Write out each line of the records that has "import" in it.

- Study material:
----
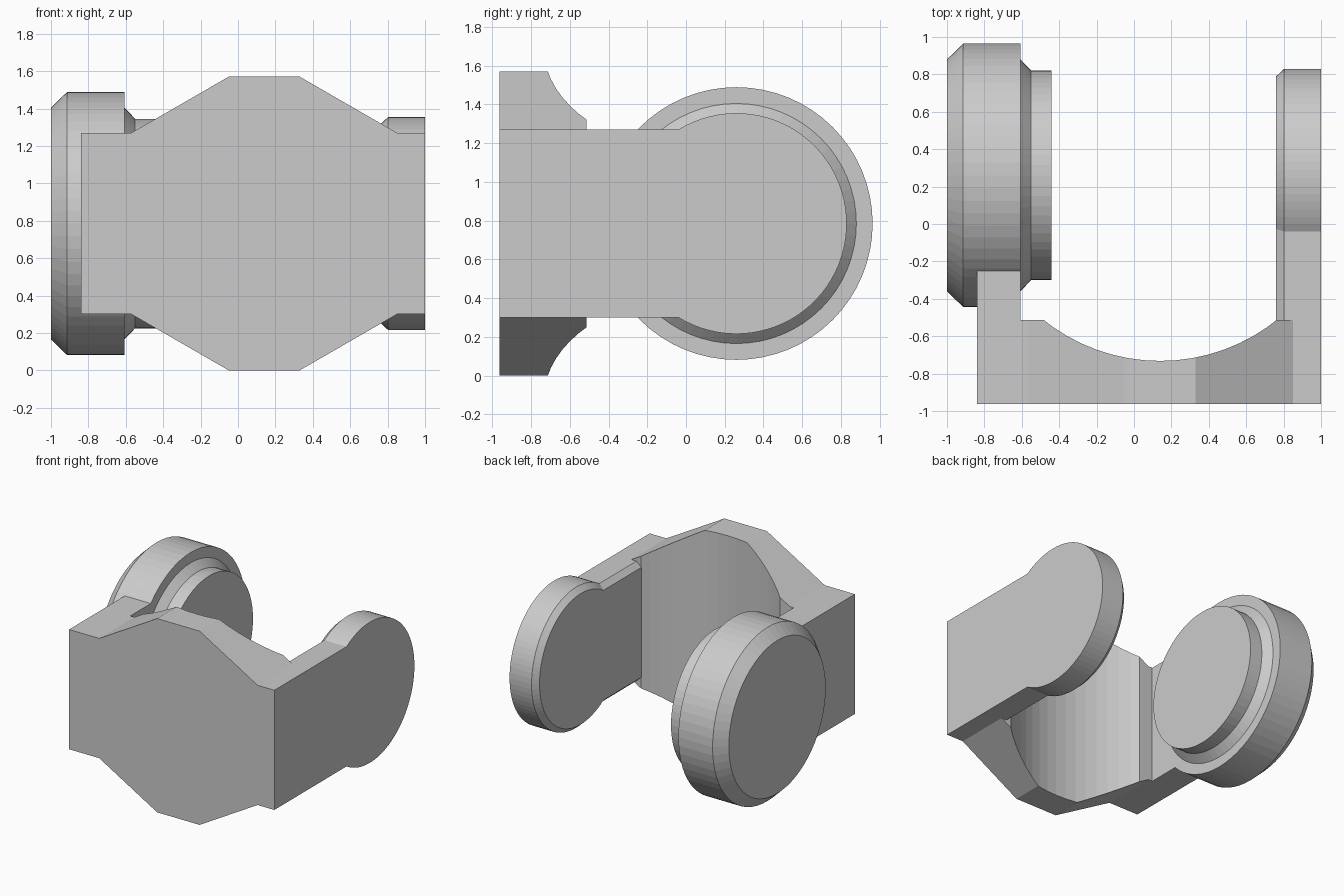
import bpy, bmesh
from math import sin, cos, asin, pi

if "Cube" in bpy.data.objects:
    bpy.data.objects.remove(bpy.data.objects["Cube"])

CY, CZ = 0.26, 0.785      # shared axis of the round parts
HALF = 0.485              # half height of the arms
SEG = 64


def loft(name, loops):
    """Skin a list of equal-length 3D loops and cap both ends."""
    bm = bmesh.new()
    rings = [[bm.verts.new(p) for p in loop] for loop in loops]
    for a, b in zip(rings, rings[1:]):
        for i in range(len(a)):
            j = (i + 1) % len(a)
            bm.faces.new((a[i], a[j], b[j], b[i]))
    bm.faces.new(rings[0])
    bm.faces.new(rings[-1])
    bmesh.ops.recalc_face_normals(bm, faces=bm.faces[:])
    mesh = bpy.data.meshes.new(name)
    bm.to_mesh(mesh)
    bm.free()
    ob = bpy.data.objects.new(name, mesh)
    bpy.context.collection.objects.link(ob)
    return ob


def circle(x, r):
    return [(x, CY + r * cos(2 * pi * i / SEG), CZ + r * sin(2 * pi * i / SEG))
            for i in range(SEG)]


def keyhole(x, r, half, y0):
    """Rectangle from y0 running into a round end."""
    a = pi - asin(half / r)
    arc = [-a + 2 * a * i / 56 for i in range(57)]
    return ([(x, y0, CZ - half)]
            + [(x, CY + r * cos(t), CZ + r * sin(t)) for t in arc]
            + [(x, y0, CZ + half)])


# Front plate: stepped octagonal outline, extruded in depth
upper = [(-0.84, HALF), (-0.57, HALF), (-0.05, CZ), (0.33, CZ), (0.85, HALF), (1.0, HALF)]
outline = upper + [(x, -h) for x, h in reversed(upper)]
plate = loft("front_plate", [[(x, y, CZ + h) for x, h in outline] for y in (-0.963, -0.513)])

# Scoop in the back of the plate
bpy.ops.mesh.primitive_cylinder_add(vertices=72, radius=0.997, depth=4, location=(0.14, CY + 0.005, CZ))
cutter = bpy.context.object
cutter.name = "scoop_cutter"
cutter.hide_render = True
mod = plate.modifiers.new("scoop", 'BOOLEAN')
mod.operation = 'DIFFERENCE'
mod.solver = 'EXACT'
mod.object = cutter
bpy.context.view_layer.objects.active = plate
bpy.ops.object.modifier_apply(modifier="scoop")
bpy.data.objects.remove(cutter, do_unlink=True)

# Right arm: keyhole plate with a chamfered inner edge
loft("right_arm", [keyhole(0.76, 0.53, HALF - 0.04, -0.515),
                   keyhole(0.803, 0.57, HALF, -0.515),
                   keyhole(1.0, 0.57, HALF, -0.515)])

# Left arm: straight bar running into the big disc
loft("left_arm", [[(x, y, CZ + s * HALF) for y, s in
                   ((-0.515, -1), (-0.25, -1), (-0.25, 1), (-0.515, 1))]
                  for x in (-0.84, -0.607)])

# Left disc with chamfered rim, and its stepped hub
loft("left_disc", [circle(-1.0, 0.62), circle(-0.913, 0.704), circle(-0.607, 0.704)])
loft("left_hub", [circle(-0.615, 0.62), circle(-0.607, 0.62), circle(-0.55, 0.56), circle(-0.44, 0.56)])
----
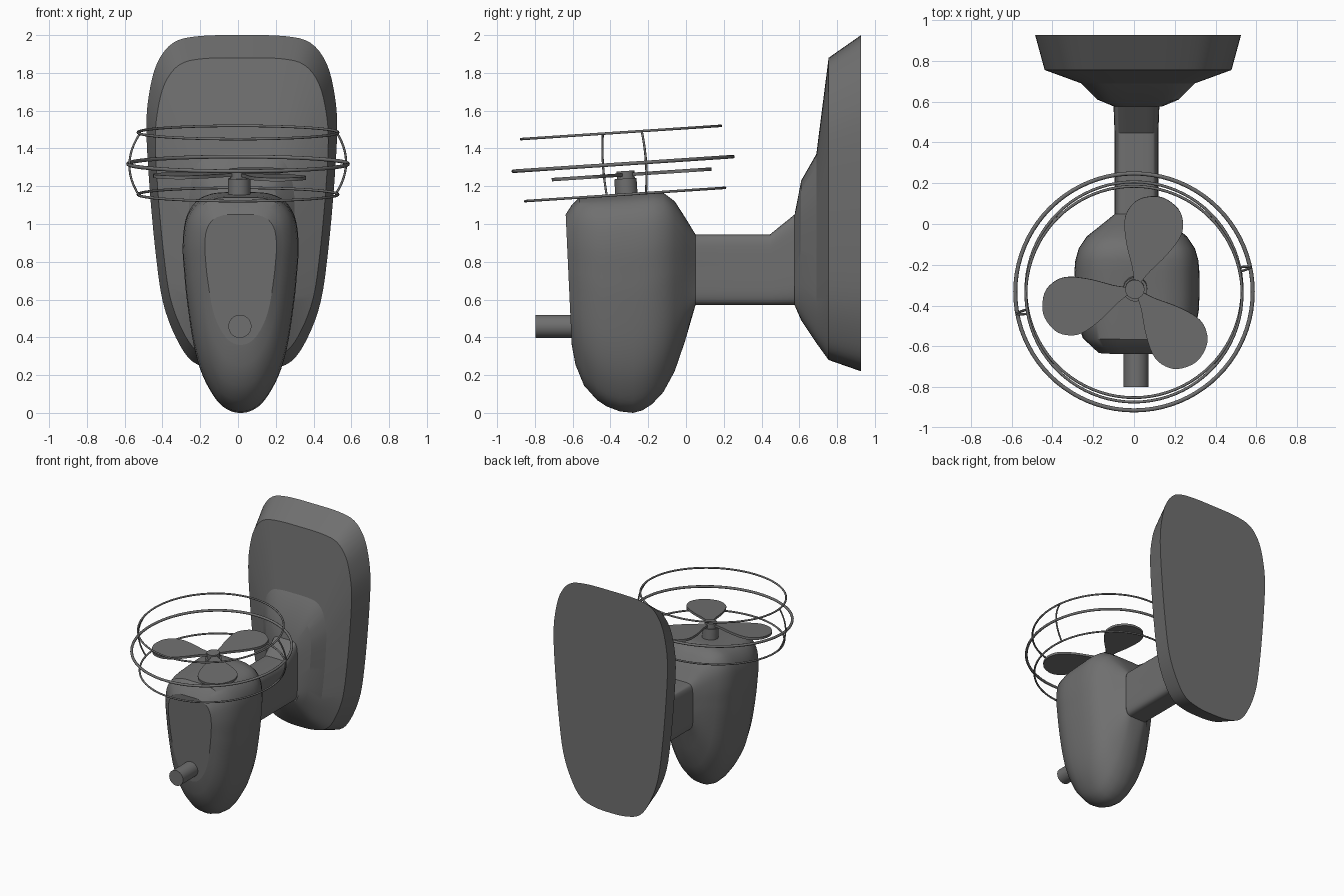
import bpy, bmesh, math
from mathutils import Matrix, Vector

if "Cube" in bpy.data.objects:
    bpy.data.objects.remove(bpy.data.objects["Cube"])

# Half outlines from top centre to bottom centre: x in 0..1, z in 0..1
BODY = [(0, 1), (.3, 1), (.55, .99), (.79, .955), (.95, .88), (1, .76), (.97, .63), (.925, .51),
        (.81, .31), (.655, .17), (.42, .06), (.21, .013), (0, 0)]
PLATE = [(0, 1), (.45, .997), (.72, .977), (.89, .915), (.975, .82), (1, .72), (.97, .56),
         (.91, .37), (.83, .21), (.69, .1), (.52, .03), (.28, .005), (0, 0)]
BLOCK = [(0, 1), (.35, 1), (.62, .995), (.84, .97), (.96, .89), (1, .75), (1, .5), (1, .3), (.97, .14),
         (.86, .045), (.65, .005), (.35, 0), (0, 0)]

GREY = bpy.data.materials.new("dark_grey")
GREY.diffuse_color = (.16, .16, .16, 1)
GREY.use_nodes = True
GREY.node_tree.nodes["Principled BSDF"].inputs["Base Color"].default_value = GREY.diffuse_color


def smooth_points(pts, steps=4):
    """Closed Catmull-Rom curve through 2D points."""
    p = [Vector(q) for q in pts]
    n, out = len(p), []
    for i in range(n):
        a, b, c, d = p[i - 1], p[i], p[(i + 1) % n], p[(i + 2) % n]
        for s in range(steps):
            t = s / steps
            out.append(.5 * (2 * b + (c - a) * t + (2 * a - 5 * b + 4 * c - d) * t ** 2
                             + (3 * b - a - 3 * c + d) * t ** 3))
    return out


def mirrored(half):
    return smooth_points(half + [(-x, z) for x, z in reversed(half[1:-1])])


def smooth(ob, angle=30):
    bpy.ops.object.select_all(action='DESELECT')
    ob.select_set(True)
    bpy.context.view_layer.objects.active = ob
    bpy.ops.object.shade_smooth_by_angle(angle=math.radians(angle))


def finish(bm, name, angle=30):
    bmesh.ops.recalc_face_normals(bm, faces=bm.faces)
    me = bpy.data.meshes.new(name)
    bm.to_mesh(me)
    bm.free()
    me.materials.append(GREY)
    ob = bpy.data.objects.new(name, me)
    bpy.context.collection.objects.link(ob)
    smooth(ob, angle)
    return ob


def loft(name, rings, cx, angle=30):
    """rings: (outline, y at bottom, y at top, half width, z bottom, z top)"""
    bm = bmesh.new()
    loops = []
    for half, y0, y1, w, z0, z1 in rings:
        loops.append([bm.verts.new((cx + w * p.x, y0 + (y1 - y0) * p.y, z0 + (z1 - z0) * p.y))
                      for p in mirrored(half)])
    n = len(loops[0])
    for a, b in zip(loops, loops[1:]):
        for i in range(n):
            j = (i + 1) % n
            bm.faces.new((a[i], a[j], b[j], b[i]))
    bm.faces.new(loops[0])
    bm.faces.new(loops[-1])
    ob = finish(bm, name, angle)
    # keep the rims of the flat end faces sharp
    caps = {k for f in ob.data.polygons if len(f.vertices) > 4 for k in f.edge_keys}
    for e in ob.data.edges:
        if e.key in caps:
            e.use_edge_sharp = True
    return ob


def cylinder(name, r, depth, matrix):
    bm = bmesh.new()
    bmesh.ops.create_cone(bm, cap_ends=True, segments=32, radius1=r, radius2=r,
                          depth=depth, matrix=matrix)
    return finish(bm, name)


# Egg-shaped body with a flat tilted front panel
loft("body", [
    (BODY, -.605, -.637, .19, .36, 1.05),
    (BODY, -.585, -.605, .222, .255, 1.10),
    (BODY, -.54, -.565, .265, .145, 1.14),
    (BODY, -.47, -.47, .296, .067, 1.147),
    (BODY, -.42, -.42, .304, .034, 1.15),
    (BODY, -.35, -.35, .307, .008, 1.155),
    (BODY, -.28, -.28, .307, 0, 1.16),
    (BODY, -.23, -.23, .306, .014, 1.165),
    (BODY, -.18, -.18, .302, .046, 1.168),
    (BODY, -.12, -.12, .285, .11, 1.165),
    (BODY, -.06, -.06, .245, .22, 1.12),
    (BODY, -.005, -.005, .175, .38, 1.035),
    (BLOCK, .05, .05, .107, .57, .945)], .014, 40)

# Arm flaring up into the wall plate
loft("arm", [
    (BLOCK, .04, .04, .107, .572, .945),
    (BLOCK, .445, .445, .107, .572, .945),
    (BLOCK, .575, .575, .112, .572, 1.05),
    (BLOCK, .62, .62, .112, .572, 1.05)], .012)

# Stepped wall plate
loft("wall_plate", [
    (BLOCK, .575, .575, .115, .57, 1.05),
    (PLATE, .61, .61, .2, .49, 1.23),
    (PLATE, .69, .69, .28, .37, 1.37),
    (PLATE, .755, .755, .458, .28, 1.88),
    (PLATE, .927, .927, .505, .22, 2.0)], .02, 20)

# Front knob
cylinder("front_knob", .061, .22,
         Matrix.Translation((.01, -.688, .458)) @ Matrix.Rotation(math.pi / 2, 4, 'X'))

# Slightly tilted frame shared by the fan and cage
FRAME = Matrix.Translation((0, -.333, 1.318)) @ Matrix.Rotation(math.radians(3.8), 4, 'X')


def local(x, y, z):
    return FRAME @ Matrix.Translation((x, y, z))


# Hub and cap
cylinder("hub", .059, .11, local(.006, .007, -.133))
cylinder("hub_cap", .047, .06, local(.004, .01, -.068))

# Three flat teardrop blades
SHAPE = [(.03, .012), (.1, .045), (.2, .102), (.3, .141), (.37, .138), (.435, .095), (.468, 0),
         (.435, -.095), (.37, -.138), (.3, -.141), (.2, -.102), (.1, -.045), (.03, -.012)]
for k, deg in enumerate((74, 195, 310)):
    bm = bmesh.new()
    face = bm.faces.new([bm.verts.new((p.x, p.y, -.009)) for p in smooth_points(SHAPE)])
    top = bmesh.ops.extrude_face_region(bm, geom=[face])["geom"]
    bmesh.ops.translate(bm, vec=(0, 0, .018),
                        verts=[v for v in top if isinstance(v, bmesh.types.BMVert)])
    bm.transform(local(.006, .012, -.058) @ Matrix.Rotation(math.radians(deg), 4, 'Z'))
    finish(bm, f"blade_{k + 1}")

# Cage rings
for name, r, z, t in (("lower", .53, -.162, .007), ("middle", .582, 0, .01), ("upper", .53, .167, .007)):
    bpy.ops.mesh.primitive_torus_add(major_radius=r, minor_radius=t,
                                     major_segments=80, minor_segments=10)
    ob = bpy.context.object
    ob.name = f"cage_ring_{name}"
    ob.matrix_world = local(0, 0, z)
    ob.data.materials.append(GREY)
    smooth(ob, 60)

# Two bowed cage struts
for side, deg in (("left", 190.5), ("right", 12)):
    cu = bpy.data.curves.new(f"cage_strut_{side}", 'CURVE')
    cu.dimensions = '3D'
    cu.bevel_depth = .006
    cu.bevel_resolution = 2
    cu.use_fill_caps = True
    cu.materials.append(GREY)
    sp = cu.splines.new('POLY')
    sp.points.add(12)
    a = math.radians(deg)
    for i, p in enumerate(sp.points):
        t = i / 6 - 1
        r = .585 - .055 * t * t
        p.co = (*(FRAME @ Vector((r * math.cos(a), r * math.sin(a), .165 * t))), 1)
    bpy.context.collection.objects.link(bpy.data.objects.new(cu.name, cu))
----
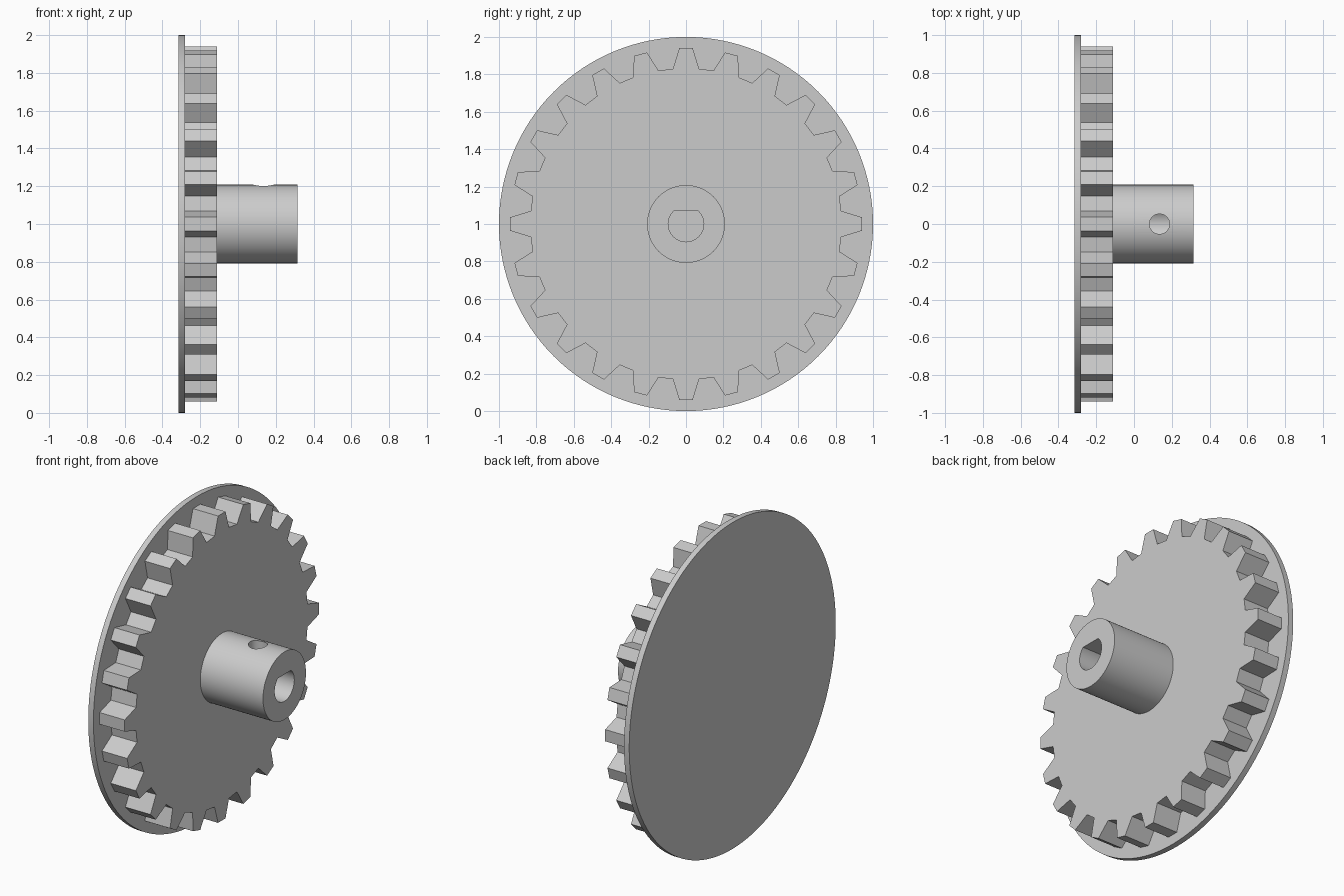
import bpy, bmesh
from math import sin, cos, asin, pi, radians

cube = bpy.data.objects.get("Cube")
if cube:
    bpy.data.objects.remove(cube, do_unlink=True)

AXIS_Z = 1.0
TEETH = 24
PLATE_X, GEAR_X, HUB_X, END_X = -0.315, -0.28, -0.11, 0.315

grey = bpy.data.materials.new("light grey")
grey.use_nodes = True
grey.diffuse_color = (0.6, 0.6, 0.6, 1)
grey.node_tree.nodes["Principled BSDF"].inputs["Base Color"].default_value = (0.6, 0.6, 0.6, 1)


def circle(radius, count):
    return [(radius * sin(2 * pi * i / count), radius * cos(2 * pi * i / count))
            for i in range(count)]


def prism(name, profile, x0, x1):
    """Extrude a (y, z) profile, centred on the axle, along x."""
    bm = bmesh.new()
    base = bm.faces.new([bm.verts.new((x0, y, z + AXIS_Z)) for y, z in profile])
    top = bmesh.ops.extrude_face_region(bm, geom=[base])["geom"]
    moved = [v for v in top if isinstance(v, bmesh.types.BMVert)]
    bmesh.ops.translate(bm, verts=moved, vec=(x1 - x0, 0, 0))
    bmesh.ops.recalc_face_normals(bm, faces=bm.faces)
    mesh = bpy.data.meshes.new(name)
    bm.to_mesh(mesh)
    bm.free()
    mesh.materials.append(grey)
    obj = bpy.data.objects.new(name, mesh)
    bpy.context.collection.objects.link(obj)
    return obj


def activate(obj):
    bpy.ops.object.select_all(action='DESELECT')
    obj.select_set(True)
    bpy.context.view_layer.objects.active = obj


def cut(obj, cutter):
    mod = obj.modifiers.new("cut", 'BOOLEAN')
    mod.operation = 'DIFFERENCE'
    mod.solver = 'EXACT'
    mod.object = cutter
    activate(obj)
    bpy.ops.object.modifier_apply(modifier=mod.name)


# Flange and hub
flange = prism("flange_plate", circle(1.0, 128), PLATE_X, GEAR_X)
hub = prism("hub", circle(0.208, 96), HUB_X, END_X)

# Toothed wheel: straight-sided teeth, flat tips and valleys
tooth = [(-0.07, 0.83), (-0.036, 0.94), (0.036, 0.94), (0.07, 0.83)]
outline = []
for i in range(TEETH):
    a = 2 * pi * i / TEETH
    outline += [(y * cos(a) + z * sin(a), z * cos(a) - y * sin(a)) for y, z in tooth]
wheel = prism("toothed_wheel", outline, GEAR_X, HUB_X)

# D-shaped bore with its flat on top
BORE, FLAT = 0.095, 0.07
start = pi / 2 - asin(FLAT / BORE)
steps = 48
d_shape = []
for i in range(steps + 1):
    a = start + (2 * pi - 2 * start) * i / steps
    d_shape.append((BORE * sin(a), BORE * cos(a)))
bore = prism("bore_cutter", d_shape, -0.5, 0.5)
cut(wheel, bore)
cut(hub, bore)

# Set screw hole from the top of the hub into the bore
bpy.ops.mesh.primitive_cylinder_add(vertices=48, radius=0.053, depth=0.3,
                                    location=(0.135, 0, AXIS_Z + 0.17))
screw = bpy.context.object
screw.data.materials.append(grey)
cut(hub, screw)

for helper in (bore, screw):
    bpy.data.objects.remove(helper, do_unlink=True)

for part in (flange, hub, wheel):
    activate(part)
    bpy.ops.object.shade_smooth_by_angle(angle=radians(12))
----
- Result of the exercise:
import bpy, bmesh
from math import sin, cos, asin, pi
import bpy, bmesh, math
from mathutils import Matrix, Vector
import bpy, bmesh
from math import sin, cos, asin, pi, radians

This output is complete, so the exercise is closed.